Data for processing:
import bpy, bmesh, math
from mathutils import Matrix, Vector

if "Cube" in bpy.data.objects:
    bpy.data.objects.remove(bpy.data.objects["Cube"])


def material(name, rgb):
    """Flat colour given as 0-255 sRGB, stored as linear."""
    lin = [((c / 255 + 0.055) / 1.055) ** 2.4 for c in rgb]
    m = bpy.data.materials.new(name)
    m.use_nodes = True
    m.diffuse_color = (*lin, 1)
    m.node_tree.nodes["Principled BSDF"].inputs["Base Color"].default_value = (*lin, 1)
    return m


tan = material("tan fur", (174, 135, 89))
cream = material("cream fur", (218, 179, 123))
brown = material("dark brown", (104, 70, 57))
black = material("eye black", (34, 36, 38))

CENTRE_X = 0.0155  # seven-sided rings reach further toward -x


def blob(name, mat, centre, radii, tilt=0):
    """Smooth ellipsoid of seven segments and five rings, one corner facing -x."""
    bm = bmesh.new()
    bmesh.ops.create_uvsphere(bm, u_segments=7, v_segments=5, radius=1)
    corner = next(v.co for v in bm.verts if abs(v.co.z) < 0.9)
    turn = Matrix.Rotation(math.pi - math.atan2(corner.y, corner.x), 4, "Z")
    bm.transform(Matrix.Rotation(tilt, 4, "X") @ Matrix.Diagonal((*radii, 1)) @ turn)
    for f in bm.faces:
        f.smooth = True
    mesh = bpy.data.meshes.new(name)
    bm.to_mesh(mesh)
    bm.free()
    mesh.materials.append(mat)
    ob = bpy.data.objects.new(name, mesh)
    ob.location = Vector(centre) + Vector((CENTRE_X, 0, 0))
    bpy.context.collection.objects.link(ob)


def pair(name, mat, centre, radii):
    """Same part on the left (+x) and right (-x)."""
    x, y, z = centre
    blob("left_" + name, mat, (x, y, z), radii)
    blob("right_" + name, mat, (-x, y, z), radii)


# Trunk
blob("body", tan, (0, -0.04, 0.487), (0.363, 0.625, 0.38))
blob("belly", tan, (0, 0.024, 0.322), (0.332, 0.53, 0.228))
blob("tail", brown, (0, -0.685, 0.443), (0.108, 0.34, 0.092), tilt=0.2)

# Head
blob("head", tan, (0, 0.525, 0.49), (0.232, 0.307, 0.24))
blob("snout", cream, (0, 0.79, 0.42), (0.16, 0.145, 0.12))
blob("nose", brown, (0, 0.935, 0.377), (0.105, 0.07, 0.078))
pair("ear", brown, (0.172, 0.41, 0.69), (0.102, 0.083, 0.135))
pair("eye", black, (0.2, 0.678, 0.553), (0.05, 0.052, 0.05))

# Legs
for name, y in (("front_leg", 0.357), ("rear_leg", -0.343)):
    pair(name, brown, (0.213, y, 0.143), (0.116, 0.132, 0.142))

Task to carry out: Verbatim output is expected for the lines from the start of the data to the line in which "colour given as" appears, both included.

Solution to the exercise:
import bpy, bmesh, math
from mathutils import Matrix, Vector

if "Cube" in bpy.data.objects:
    bpy.data.objects.remove(bpy.data.objects["Cube"])


def material(name, rgb):
    """Flat colour given as 0-255 sRGB, stored as linear."""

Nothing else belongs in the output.